(Plain-text document sources)
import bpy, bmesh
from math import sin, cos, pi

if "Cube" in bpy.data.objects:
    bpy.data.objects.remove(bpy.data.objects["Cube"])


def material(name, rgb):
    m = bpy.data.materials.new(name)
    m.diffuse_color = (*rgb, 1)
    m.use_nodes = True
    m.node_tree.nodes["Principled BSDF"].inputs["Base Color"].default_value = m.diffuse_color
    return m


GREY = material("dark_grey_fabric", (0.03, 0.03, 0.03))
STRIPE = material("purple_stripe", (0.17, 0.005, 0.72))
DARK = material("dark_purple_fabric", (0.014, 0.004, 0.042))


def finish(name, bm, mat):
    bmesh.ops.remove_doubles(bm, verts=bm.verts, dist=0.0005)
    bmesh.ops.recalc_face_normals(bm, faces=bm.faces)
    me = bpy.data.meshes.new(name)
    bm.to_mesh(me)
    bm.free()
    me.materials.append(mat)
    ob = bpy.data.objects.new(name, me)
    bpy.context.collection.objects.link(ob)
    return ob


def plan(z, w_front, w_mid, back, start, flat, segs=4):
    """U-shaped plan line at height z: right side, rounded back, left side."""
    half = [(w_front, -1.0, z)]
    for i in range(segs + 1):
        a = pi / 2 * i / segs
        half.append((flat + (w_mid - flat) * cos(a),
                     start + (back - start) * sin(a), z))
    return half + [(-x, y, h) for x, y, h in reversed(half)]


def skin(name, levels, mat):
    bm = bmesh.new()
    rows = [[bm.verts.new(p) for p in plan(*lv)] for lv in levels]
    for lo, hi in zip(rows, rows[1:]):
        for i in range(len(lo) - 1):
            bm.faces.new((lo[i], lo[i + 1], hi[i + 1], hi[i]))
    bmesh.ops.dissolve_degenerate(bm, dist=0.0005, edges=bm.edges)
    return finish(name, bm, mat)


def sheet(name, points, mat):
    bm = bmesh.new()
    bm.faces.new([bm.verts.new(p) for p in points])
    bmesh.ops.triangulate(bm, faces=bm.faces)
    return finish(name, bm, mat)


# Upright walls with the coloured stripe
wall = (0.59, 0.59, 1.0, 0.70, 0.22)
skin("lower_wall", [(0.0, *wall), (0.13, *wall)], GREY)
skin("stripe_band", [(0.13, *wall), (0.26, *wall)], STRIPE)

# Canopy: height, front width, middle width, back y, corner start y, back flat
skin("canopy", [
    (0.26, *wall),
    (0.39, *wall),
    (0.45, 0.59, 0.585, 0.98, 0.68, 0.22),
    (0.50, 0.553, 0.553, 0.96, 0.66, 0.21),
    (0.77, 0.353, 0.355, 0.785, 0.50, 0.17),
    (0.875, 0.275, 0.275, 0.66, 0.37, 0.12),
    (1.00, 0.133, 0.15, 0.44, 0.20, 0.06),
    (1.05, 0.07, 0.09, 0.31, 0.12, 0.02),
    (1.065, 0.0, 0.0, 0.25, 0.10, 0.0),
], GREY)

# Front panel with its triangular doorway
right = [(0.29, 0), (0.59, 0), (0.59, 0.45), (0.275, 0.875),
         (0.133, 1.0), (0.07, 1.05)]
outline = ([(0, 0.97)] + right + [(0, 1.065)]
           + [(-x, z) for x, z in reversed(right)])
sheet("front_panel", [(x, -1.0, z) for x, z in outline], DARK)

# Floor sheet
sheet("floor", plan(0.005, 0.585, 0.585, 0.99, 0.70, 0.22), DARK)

Action item
Among the lines above, please find those with "plan" and copy them.

Finished exercise
def plan(z, w_front, w_mid, back, start, flat, segs=4):
    """U-shaped plan line at height z: right side, rounded back, left side."""
    rows = [[bm.verts.new(p) for p in plan(*lv)] for lv in levels]
sheet("floor", plan(0.005, 0.585, 0.585, 0.99, 0.70, 0.22), DARK)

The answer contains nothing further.